  5. File a complaint with the Equal Employment Opportunity Commission (EEOC).
  6. File a Private Civil Suit by getting an EEOC Right to Sue Letter.

Do not wait to file your complaint. In most cases, you only have up to 6 months or 180 days from the date of the conduct to file a sexual harassment or discrimination charge.

What Will the EEOC Do After I File a Complaint?

After you have filed the sexual harassment complaint with the EEOC, the EEOC will notify your employer that you have filed charged and will start an investigation regarding the matter. If the EEOC finds that there is truth to the allegations during the investigation, it will file a lawsuit in federal court against your employer. During this process, an employer is prohibited to retaliate against you or any other employee because of the charges that were filed.

What is an EEOC Right to Sue Letter?

A Right to Sue letter indicates that EEOC has closed its case and gives you the right to file a private lawsuit. If you file a federal lawsuit before receiving a Right to Sue letter, it will be dismissed. Once you receive a Right to Sue letter, you must file a federal lawsuit within 90 days. If you need help with a lawsuit, contact a sexual harassment lawyer for help. A lawyer can ensure that you meet all of the filing requirements and help you throughout the litigation process.
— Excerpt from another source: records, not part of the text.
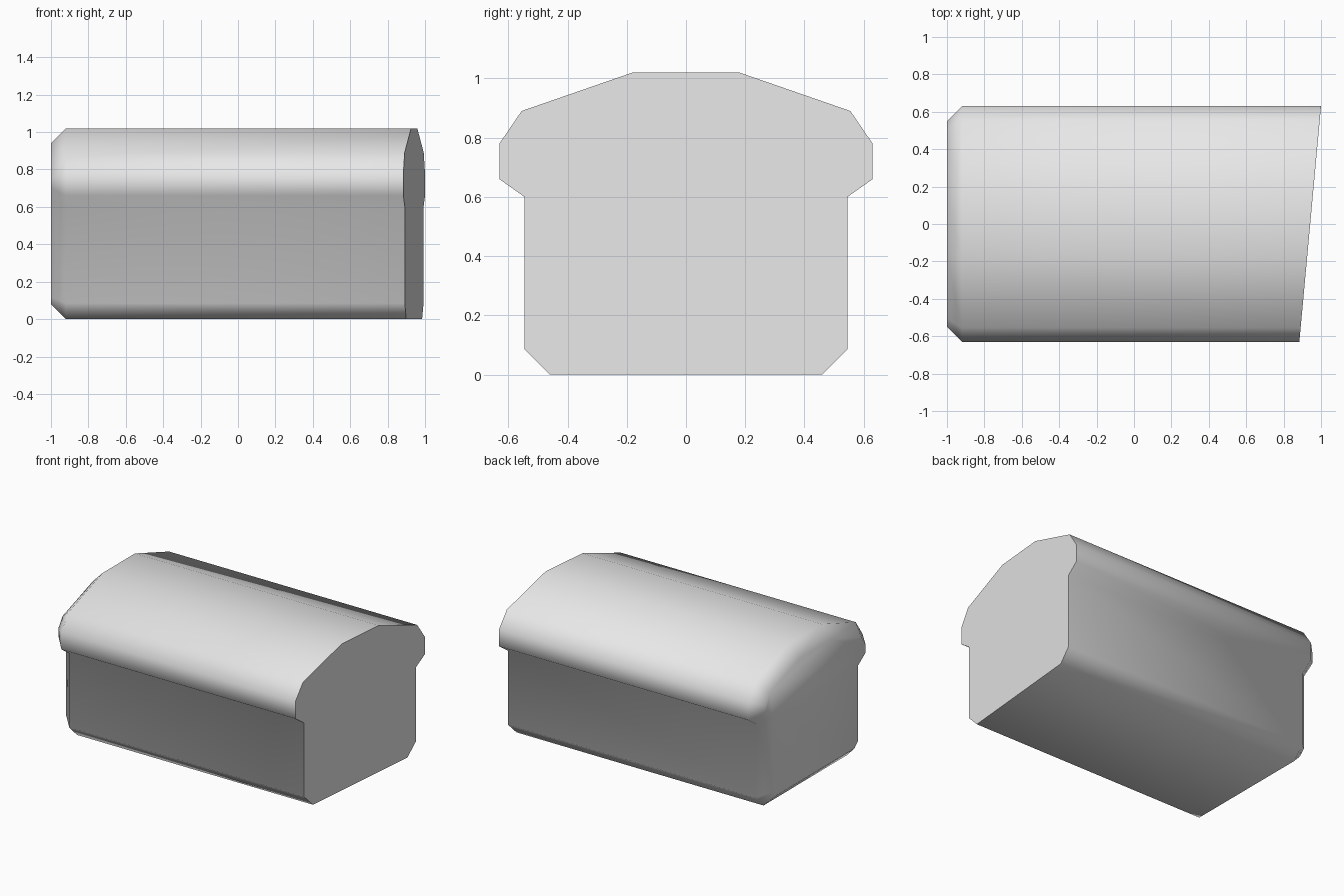
import bpy
import bmesh
from mathutils import Vector

cube = bpy.data.objects.get("Cube")
if cube:
    bpy.data.objects.remove(cube, do_unlink=True)

# Plain light grey finish
grey = bpy.data.materials.new("light_grey")
grey.use_nodes = True
colour = (0.8, 0.8, 0.8, 1.0)
grey.diffuse_color = colour
grey.node_tree.nodes["Principled BSDF"].inputs["Base Color"].default_value = colour

# Half cross-section (y, z) from bottom to crown, mirrored to the full outline
half = [(0.46, 0), (0.545, 0.085), (0.545, 0.6), (0.63, 0.66),
        (0.63, 0.78), (0.555, 0.89), (0.18, 1.02)]
outline = [Vector(p) for p in half + [(-y, z) for y, z in reversed(half)]]
BEVEL = 0.08


def inset(points, distance):
    """Move every edge of a counter-clockwise outline inwards."""
    result = []
    for i, p in enumerate(points):
        a = (p - points[i - 1]).normalized()
        b = (points[(i + 1) % len(points)] - p).normalized()
        n1, n2 = Vector((-a.y, a.x)), Vector((-b.y, b.x))
        result.append(p + (n1 + n2) * distance / (1 + n1.dot(n2)))
    return result


def slanted_end(y):
    return 0.942 + 0.092 * y


# Body: bevelled end, long sides and flat slanted end
bm = bmesh.new()
rings = [
    [bm.verts.new((-1, p.x, p.y)) for p in inset(outline, BEVEL)],
    [bm.verts.new((-1 + BEVEL, p.x, p.y)) for p in outline],
    [bm.verts.new((slanted_end(p.x), p.x, p.y)) for p in outline],
]
for first, second in zip(rings, rings[1:]):
    for i in range(len(outline)):
        bm.faces.new((first[i - 1], first[i], second[i], second[i - 1]))
bm.faces.new(rings[0])
cut_face = bm.faces.new(rings[-1])
bmesh.ops.recalc_face_normals(bm, faces=bm.faces)

# Soft shading everywhere except around the cut end
for face in bm.faces:
    face.smooth = True
cut_face.smooth = False
for edge in cut_face.edges:
    edge.smooth = False

mesh = bpy.data.meshes.new("bar_body")
bm.to_mesh(mesh)
bm.free()
mesh.materials.append(grey)
body = bpy.data.objects.new("bar_body", mesh)
bpy.context.collection.objects.link(body)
How Should an Employer Conduct an Investigation?

As stated earlier, the employer should appoint an internal investigations committee. However, such a committee should include at least one person outside the company’s management structure to help relieve any potential for bias or corruption. In addition, any investigation must not have either alleged perpetrators or victims conducting the investigation.

The investigation should include interviews with both alleged harassers and victims to help create a feeling of neutral and objective questioning. During the investigation, it may be wise to separate the parties from one another. Such separation, however, should not significantly burden either the assumed victim or perpetrator because such an oppressive move might be considered retaliatory punishment.

What Remedies or Compensation Can I Receive in a Sexual Harassment Claim?

Sexual harassment victims may entitled to a variety of compensation and remedies, including:

  • Economic Damages: compensation for your lost wages, future wages, or other related expenses,
  • Equitable Relief: remedies that help you recover from the harassment (including job reinstatement),
  • Compensatory Damages: compensation for your pain and suffering, and
  • Punitive Damages: compensation meant to punish your employer for the harassment.

Compensatory and punitive damages are only permitted if there is evidence of willful or intentional violations. Damages are calculated on a case-by-case basis. The value of your claim will depend on its individual facts.

Do I Need a Lawyer Experienced with Sexual Harassment Cases?

Employment discrimination claims are complicated because procedural laws vary depending on where and when you file your claim. An harassment lawyers  can help you determine if you have a sexual harassment case, figure out if your employer can be held liable, and also help you with EEOC and FEPA filing deadlines. Also, because agencies will not get to your claim immediately, a lawyer can help you investigate and pursue alternative remedies. If you are being sued for employment discrimination, you should speak to a lawyer immediately.